■ DIRECTIONS ■
Select the lines below containing the word "foot".

■ AVAILABLE DATA ■
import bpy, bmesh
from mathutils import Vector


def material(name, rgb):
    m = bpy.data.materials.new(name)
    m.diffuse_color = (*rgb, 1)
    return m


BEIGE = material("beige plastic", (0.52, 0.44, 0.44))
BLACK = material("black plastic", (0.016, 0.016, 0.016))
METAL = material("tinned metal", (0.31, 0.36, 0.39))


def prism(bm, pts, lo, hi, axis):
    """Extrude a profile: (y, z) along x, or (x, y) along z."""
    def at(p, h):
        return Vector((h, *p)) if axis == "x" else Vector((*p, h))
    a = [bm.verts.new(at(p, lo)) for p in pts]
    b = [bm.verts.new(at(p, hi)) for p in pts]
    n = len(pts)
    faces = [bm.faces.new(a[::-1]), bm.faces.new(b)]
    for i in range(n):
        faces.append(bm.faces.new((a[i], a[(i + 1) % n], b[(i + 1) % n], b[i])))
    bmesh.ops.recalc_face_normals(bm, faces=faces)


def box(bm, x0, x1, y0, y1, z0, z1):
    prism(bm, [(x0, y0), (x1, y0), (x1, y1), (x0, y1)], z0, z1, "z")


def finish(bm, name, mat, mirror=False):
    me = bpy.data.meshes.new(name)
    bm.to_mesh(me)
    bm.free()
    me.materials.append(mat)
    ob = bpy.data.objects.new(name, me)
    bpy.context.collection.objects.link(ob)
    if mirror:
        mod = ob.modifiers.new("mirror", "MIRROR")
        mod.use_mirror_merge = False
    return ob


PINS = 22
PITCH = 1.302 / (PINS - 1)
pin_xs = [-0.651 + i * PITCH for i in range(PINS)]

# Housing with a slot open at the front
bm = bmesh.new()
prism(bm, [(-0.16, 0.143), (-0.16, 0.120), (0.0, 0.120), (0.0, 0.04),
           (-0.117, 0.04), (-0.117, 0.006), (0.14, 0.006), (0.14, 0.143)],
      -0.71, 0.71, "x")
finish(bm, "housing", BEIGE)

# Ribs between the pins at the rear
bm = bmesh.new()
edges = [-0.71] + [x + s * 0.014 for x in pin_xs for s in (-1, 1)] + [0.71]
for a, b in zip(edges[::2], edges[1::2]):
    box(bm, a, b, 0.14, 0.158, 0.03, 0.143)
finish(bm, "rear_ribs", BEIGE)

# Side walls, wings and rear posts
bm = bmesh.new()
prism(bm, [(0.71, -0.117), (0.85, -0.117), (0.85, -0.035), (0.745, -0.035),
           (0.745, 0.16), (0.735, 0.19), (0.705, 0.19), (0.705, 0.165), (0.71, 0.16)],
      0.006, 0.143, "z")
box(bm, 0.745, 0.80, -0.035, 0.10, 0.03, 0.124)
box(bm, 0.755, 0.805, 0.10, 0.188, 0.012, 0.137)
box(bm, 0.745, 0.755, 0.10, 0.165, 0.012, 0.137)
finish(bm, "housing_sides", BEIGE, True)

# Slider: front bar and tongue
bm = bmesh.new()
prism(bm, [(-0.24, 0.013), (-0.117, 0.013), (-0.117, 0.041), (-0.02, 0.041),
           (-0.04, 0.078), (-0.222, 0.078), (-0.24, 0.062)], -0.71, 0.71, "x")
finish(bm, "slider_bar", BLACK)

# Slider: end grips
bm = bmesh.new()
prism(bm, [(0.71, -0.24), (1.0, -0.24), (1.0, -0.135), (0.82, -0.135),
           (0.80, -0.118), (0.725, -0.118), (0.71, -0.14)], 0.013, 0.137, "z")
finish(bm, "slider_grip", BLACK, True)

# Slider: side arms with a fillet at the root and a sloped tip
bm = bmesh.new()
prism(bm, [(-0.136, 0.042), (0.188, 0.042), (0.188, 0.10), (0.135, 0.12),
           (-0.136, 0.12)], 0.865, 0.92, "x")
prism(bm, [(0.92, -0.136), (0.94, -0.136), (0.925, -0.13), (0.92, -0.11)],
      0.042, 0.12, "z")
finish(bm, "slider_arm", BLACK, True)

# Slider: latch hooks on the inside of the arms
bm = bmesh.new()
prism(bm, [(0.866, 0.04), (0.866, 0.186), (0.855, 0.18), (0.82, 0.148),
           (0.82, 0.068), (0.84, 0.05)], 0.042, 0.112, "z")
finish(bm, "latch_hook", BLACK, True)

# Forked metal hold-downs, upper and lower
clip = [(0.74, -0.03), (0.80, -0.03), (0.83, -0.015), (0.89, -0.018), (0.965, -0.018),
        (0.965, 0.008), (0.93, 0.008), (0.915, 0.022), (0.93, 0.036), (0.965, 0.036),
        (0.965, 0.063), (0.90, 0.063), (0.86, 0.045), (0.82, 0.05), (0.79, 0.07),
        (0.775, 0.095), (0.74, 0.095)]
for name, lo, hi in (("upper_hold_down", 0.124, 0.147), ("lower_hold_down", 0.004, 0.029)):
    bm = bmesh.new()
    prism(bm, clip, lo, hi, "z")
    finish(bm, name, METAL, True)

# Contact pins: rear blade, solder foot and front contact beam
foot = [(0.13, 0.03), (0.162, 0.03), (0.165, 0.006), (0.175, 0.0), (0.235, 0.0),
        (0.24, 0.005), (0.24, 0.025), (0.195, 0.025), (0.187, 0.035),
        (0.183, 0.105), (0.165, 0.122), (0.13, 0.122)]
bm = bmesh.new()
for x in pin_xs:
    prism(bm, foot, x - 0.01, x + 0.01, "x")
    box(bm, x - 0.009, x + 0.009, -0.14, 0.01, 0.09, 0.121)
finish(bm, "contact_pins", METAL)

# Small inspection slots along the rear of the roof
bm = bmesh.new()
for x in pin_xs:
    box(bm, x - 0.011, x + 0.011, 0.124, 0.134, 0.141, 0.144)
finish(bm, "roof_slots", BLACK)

■ FINAL ANSWER ■
# Contact pins: rear blade, solder foot and front contact beam
foot = [(0.13, 0.03), (0.162, 0.03), (0.165, 0.006), (0.175, 0.0), (0.235, 0.0),
    prism(bm, foot, x - 0.01, x + 0.01, "x")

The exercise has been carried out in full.